Anyone who grew up buying baseball cards remembers that special thrill of the unknown with each fresh pack. The mystery of the wrapper had an allure that exceeded the actual contents of the pack. The possibility of getting a Mike Schmidt existed with each one. The reality of getting a Mike Schmidt, well, not so common. Heck, I gave in one year and paid my friend $1 for his Mike Schmidt card that I just couldn’t find. And I got yelled at for it too.
When you’re a little older, you might get hooked on the mystique of buying older sealed packs. How much would you pay now for a single pack of 1973 Topps cards knowing that there might be a Mike Schmidt rookie in there… or a John Boccabella? It’s the unknown that keeps you buying and furiously unwrapping, but it’s a little different now because part of the hunt is connected to an established value, not just a picture of your favorite player.
That appears to be the primary motivation for the stars of the A&E reality show “Storage Wars” who have returned for a second go-round after a wildly successful debut season.
The format remains the same as in Season One and is as simple as could be. People show up to an auction for old storage units that have been abandoned by their owners. They bid on them. They sort through what’s in there. They tally up the value. The end.
The appeal of the show is…well, I’m not sure there is much. The appeal of the hobby/profession is more evident. The storage unit is opened and every potential bidder is allowed to look from the outside. They cannot step in to the unit or move anything around. Usually, they’re only able to see the junk piled at the front, and that means there might be something good hidden in back. Or maybe in one of those drawers of that ratty old bureau just visible off to the side. Maybe a T206 Honus Wagner! No, wait, it’s John Boccabbella. But maybe the next one.
“Storage Wars” tore up the ratings in Season One in large part because of its characters, and the producers have played up the conflicts among the motley crew even more in the second season. Dave Hester and his patented “Yuuup!” shout irritates Darrel Sheets more with each auction, and Darrell seems to have made it his mission in life to take down Dave. Meanwhile Jarrod Schulz and his partner and wife Brandi Passante, the “Young Guns” of the first season, have seen their business thrive in the past year and now feel ready to step up to the big leagues to take down Dave and anyone else. Barry Weiss remains as eccentric and generally hapless as ever, usually buying the units nobody else wants, and either taking a loss or finding himself unable to actually sell anything of value. Season Two gradually reveals to us that Barry has some connections in Hollywood, with a few celebrity guests stepping in to help him identify items.

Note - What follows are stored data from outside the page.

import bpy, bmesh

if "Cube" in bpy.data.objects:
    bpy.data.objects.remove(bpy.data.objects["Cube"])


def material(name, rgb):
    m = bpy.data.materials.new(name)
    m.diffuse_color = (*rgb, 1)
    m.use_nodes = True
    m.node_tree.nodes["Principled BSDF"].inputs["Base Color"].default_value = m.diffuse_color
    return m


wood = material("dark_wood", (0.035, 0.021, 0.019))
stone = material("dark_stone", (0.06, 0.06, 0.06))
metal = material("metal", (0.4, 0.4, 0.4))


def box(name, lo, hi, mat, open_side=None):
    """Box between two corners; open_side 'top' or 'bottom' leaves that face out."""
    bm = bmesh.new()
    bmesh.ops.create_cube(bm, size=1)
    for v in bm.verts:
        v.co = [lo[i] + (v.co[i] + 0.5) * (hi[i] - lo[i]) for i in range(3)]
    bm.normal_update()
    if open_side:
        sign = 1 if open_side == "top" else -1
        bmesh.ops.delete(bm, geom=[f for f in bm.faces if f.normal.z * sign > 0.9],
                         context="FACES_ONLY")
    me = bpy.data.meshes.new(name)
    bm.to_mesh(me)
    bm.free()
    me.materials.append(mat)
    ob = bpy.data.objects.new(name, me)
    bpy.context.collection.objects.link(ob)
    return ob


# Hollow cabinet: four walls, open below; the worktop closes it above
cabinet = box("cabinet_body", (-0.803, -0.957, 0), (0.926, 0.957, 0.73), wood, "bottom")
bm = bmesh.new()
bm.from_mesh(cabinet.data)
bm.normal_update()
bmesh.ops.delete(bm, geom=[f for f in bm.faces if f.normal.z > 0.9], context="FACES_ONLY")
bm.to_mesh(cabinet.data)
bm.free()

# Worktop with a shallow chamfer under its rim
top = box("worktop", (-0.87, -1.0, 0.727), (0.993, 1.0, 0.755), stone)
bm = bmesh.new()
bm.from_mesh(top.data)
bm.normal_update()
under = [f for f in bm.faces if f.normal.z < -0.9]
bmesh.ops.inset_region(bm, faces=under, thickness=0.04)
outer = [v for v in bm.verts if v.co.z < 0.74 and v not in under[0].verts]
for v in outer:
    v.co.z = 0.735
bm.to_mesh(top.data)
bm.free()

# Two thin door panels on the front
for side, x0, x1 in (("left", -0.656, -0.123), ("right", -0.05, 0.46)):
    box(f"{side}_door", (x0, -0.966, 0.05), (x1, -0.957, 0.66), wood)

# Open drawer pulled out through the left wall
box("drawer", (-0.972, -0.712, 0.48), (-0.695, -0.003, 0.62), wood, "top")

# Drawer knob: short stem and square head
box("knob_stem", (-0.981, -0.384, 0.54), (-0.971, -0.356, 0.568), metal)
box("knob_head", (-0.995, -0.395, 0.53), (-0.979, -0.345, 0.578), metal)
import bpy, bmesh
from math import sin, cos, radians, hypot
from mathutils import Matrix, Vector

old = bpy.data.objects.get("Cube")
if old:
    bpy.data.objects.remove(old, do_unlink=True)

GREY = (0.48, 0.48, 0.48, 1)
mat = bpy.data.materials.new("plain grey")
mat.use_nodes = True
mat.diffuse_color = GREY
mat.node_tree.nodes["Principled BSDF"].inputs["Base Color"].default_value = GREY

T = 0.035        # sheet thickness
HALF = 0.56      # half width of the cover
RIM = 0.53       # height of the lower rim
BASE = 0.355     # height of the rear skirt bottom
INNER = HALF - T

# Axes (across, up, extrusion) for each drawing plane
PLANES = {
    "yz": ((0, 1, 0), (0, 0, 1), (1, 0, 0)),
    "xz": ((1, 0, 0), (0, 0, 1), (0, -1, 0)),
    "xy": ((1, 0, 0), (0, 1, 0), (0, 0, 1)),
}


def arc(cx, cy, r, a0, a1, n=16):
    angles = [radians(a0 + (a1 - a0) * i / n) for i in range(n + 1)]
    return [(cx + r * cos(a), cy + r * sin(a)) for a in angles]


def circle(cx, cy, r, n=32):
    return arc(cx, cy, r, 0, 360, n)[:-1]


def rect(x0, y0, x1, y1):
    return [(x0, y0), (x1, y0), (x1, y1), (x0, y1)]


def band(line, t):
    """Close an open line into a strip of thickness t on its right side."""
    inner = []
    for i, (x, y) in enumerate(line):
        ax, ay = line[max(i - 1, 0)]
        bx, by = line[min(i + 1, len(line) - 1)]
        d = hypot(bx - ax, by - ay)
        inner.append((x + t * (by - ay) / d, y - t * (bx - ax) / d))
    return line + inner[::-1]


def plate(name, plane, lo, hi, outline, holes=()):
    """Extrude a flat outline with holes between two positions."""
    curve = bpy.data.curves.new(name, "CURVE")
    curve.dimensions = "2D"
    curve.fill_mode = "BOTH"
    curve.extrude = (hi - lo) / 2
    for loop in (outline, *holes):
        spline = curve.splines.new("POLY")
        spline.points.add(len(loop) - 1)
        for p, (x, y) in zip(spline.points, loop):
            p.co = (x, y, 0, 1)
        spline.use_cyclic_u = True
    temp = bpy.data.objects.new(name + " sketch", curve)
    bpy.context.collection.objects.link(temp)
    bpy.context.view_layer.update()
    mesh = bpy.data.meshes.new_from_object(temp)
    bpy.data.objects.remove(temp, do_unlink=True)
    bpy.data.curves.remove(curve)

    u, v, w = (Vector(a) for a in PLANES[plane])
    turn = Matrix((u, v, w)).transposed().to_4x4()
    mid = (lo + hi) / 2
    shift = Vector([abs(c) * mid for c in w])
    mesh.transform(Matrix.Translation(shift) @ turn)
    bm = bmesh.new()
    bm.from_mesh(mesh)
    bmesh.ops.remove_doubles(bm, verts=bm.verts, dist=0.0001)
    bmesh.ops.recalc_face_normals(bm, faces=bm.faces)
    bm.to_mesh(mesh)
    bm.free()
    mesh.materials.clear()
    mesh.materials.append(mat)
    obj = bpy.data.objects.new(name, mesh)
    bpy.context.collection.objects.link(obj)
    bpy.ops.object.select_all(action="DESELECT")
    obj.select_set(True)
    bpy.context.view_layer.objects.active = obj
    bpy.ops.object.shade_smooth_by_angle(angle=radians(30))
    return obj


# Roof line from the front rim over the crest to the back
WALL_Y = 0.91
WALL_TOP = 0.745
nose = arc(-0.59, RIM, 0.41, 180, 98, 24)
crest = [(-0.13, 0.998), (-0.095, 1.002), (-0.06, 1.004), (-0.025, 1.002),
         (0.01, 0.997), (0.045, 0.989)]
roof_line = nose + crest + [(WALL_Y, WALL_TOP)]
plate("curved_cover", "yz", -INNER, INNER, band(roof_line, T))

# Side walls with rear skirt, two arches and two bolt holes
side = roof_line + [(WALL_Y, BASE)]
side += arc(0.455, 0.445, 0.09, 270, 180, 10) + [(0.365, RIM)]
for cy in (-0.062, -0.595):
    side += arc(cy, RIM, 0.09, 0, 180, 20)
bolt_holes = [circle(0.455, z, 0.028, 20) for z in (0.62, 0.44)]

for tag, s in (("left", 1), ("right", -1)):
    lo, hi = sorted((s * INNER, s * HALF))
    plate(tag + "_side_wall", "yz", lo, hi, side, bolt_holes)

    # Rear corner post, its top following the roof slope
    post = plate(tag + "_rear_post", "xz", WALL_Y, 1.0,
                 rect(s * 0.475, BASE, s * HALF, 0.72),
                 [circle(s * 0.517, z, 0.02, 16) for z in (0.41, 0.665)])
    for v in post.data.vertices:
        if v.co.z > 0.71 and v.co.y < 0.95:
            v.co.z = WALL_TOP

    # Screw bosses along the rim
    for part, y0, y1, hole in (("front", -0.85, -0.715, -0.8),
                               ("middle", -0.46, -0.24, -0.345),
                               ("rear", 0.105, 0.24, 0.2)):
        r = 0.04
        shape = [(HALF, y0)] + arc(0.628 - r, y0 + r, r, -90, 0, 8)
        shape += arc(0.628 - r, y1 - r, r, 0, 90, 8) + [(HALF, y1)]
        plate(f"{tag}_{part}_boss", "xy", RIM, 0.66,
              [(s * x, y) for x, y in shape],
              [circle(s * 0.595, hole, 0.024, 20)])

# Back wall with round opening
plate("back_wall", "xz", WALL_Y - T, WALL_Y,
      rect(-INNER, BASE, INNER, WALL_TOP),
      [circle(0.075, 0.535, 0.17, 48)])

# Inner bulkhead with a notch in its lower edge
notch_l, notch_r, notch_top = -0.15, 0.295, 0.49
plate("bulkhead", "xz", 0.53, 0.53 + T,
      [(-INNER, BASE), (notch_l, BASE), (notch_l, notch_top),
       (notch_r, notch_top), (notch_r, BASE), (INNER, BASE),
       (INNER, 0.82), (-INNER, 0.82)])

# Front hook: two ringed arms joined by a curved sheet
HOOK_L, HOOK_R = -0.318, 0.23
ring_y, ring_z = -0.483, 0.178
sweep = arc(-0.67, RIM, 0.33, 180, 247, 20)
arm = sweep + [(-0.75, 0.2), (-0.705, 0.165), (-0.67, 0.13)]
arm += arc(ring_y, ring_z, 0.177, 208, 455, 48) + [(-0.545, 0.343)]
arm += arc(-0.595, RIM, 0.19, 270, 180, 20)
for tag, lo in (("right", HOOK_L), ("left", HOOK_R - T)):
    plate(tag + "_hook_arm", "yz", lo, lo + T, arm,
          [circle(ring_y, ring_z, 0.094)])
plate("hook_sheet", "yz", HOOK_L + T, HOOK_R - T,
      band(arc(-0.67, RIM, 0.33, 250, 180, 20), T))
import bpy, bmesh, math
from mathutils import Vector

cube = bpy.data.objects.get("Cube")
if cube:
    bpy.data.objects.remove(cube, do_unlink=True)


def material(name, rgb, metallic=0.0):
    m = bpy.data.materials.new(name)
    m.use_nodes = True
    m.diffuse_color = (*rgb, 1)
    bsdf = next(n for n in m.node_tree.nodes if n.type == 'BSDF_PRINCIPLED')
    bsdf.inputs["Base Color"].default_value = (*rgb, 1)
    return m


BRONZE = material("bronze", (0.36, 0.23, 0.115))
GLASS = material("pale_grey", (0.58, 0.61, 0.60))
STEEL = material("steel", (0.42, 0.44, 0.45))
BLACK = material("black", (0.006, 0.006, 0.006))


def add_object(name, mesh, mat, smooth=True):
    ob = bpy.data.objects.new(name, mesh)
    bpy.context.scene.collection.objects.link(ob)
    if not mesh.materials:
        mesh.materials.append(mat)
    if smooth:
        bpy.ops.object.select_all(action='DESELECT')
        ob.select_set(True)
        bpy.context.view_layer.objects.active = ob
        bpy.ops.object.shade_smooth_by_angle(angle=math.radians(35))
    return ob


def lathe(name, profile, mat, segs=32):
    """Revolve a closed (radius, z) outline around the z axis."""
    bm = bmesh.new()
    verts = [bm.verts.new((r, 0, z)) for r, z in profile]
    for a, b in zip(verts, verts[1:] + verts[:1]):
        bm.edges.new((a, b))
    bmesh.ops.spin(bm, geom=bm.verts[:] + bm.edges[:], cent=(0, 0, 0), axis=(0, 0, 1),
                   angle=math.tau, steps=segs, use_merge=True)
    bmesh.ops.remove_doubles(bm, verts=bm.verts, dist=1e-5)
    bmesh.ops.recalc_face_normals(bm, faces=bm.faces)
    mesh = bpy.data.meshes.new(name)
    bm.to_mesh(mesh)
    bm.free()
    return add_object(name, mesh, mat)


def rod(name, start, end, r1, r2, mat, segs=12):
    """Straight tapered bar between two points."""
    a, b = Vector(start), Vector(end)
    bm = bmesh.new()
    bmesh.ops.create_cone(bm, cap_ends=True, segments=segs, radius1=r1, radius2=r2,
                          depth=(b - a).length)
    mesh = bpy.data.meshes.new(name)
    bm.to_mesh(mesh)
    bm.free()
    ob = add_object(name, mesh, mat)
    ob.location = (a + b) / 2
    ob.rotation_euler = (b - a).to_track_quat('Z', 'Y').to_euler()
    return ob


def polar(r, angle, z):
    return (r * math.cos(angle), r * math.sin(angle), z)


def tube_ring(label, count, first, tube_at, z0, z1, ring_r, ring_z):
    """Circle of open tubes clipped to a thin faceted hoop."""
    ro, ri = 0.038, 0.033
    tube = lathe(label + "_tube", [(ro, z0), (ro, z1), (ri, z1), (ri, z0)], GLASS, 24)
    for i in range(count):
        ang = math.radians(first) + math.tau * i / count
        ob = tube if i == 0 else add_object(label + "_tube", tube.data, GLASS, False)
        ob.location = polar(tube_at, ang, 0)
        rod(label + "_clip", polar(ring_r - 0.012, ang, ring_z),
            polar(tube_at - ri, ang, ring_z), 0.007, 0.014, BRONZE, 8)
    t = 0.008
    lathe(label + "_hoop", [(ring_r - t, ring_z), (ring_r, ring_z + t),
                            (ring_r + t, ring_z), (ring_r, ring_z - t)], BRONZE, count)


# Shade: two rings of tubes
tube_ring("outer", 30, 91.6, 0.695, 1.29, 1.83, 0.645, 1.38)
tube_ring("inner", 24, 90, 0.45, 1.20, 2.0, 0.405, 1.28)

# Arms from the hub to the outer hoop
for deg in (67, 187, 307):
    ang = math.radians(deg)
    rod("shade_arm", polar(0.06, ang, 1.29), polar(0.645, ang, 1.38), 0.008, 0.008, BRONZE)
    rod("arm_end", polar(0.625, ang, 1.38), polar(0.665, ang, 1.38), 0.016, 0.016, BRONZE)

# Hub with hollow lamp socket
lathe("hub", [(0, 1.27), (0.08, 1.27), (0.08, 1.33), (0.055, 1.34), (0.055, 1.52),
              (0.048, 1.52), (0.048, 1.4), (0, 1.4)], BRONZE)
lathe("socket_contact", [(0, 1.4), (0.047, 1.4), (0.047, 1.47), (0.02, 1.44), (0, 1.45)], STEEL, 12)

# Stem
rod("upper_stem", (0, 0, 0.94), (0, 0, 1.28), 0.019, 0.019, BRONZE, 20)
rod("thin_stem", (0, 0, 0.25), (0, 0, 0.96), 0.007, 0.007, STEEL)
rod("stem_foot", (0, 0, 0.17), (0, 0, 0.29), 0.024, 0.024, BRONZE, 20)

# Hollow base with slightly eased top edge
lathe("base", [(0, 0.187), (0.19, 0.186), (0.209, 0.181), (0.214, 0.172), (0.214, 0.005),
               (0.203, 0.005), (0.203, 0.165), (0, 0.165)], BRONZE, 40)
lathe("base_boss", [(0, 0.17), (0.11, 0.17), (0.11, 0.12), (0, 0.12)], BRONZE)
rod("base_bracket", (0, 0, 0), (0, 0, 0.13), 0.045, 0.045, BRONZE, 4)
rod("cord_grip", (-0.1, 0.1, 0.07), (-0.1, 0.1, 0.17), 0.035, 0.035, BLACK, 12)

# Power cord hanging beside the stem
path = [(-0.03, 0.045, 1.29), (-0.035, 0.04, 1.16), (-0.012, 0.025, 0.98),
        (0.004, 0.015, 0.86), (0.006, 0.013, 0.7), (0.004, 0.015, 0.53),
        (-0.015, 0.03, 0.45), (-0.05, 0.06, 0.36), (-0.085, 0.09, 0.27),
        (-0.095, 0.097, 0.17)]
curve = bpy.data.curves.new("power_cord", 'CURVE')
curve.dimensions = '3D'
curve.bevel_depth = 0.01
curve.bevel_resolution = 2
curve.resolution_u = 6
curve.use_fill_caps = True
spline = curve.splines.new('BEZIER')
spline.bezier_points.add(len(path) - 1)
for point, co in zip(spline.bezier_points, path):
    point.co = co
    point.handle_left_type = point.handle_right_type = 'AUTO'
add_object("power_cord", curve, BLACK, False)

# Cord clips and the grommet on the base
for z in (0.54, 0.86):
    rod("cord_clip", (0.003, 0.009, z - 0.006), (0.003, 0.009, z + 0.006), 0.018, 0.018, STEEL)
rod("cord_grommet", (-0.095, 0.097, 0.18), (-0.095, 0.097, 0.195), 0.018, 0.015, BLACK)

It would be more interesting if they really discovered some gems in the process (Why is the plane upside down on this stamp?), but most frequently, Dave or one of the other guys will be thrilled because they paid $900 for a unit and found about a dozen pieces of jewelry that could sell for $150 a pop. There’s a nice piece of antique furniture or wall decoration here and there, but nothing that makes you go wow. The Storage Wars business is more of a grind ‘em out affair, in which you make your living just piling up small values for a bargain price.
Still, I have to admit the show is compulsively watchable even though I don’t find it particularly interesting. For me, it’s the perfect show to put on in the background when you’re doing something else. I guess that’s not a ringing endorsement, but by now I’m pretty sure I’ve watched them all, so I keep coming back for a reason. I’m just not sure what it is. Maybe I’m waiting for the day when they find something really awesome. It’s in that next unit, I’m sure of it.
Whereas the previous release of “Storage Wars” included all 19 episodes of “Season One,” please note that that is listed as “Storage Wars, Volume Two” not “Season Two.” Season Two has run 32 episodes so far, and this volume includes the first 14 of them, as follows:
Hang ‘Em High Desert
Buyers on the Storm
Pay the Lady
Santa Ana Street Fight
Enemy of the Enemy
Fire in the Hole
Tanks for the Memories
Land of the Loss
Almost the Greatest Show on Earth
Bowling for Dollars
Get Him to the Mayan
Fu Dog Day Afternoon
Each episode is presented in a 1.78:1 aspect ratio. The interlaced transfers are solid if unremarkable; no production flaws are evident.
The episodes are presented in Dolby Digital Stereo. The audio design consists almost entirely of dialogue which is clearly, audibly mixed. No subtitles are provided.
None, not even liner notes. Just seven episodes per disc, each running approximately 21 minutes.
Season Two (at least the first 14 episodes of it, which are included on this two-disc set) is exactly the same as Season One. The show remains centered in Orange County, CA and Los Angeles with the occasional trips up north or into the desert. They frequently drive past my old stomping grounds, and I wish the show had been in production when I lived there. Oh well. “Storage Wars” has been so successful that A&E has introduced “Storage Wars Texas.” I’ll leave you to guess what that’s about.